When he was presented before the SHO, a constable told him to hold his ears and do sit-ups. “I, a 63-year-old old man, held my ears and did sit-ups,” he said. “After that I was sent to jail.” He spent 35 days in Fatehpur jail before being released on bail. 


Complainant Was BJP Worker On Campaign Rounds

The FIR lodged at Khaga police station was based on a written application submitted by local youth activist and worker of the Bharatiya Janata Party, Jugesh Singh. 


According to the FIR, Lal was spreading propaganda for Christianity by gathering local people, distributing books related to Christianity. “He asked me and my companions to convert to Christianity,” the complainant’s application said.  

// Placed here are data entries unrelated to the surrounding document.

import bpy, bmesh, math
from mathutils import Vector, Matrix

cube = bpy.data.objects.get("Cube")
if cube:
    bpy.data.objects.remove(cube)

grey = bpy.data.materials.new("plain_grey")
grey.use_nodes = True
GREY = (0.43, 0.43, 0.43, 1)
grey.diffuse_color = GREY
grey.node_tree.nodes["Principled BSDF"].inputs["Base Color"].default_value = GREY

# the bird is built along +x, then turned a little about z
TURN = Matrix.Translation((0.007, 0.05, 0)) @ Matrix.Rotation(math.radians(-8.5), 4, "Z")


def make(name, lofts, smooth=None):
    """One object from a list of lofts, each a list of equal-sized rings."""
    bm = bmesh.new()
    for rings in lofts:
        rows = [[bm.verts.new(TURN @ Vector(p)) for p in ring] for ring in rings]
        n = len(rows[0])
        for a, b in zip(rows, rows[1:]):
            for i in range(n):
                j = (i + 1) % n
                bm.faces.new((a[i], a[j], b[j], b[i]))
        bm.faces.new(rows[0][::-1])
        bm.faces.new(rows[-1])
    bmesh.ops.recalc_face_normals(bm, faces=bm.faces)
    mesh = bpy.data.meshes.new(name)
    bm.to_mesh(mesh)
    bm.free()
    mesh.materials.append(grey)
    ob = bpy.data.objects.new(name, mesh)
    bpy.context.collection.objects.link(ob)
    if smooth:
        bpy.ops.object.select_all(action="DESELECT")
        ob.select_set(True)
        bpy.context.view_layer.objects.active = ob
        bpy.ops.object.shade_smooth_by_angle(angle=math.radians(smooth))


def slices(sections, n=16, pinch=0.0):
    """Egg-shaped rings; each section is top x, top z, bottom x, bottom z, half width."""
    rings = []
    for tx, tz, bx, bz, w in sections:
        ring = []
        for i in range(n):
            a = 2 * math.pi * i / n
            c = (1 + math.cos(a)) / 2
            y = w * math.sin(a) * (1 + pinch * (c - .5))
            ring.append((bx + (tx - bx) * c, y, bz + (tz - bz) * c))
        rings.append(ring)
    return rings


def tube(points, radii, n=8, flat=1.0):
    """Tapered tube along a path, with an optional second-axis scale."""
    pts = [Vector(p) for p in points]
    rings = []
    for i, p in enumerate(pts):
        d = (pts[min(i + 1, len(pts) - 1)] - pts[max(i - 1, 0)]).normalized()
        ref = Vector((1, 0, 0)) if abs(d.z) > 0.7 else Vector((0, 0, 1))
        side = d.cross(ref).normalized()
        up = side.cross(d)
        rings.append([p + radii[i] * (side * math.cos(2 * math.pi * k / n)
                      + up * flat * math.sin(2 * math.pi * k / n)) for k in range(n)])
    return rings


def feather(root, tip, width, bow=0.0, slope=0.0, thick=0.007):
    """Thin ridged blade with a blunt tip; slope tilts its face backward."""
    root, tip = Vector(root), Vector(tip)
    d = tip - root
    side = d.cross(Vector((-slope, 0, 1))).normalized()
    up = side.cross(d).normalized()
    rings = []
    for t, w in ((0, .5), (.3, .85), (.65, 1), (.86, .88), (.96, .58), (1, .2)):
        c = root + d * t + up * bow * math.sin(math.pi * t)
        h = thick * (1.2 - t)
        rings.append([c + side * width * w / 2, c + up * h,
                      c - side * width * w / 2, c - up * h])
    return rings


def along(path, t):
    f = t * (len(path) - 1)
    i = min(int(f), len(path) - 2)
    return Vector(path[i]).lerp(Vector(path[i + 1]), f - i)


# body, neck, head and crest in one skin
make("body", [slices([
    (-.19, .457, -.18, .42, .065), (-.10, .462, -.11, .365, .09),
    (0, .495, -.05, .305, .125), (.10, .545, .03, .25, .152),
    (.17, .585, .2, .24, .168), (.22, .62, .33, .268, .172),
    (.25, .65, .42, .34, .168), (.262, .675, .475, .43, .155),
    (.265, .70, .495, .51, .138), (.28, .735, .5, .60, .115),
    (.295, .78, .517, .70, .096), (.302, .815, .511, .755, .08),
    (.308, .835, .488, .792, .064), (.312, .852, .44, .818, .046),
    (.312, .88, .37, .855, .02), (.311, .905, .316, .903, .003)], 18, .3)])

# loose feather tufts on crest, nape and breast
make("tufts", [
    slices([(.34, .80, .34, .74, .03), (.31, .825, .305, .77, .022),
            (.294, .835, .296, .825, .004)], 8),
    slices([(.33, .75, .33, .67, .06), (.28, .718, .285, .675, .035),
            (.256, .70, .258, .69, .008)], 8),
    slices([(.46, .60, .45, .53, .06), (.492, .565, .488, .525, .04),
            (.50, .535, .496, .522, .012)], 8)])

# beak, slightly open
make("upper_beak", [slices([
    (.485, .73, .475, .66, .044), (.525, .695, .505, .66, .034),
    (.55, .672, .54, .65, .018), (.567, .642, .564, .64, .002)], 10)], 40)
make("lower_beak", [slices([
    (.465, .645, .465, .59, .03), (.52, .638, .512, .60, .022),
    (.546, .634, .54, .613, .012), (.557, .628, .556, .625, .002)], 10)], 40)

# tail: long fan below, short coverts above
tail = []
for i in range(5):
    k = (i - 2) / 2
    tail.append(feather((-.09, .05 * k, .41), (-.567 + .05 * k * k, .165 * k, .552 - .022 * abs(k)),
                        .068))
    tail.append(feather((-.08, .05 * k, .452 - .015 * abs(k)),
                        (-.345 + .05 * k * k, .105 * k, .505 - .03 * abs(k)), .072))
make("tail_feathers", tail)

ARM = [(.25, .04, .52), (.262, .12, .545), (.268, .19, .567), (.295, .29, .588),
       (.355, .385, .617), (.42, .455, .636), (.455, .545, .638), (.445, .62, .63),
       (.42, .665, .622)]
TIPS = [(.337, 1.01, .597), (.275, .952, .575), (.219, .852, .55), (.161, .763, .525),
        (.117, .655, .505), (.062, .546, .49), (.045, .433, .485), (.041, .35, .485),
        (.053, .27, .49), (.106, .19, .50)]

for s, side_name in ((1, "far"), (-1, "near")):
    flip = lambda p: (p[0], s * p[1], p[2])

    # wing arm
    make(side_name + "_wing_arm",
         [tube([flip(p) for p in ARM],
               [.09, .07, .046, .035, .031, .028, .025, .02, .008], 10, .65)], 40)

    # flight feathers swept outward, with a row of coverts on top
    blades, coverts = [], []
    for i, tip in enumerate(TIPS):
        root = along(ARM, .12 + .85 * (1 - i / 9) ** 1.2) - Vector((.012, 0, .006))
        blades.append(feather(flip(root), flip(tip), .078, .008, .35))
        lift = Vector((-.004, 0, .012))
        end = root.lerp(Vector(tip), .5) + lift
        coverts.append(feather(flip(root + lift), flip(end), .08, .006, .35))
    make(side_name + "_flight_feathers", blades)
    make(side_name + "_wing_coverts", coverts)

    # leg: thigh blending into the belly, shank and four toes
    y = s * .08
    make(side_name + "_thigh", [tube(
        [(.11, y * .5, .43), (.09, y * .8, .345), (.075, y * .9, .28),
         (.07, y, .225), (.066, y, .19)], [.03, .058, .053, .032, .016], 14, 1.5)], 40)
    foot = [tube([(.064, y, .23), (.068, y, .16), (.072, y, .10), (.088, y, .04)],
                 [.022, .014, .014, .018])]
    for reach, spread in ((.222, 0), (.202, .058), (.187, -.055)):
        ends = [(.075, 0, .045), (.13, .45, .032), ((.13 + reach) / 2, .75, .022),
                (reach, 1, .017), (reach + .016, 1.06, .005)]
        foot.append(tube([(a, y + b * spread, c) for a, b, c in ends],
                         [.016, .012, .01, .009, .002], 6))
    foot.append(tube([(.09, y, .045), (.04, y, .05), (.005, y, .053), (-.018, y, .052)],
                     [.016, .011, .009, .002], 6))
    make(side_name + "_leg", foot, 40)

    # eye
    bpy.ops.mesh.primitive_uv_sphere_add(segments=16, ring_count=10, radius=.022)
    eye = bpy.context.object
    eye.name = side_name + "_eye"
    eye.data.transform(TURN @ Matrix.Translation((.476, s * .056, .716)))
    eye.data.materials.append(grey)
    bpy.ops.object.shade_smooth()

The Khaga police booked Lal under sections 188 (disobedience to order promulgated by public servant), 295-A, 504 of the IPC and sections 3 and 5(1) of Uttar Pradesh Prohibition Of Unlawful Conversion Of Religion Act, 2021.


Jugesh Singh told Article 14 that he had visited Khaga's villages in connection with campaigning for the BJP in the assembly elections. “On the way, we found 70 to 80 people present at this location, praying,” he said. “On seeing us, all of them started saying we would be destroyed.” He claimed that is when they called the Khaga police.


Asked how many Hindu families had been converted to Christanity by Lal, and about the Constitution permitting all religious literature in Indian homes, Jugesh Singh did not respond. 

 

Inspector Rajiv Singh, the investigating officer, told Article 14 that when police arrived at the spot, about 60 to 70 people of all age groups were present, and all were outsiders. “That is how the case came to light that they were lured by Lal.”


He refused to discuss the matter further when asked what inducements had been offered by the accused. 


Lal said only 30 people had gathered for the prayers, and that he himself belongs to a scheduled caste. “You have seen my house,” he said. “If I had money to lure someone, I would have built my house first.” 


His financial condition had worsened since the arrest, Lal said, the Rs 100-Rs 200 he would be given as donations for conducting the prayers having dried up now that he no longer visited people’s homes to pray.  


“I visit my daughter’s house where I eat two meals a day,” he said. “Neither she nor my son-in-law has any objection to my prayers.”


(Mohammad Sartaj Alam is an independent journalist based in Lucknow.)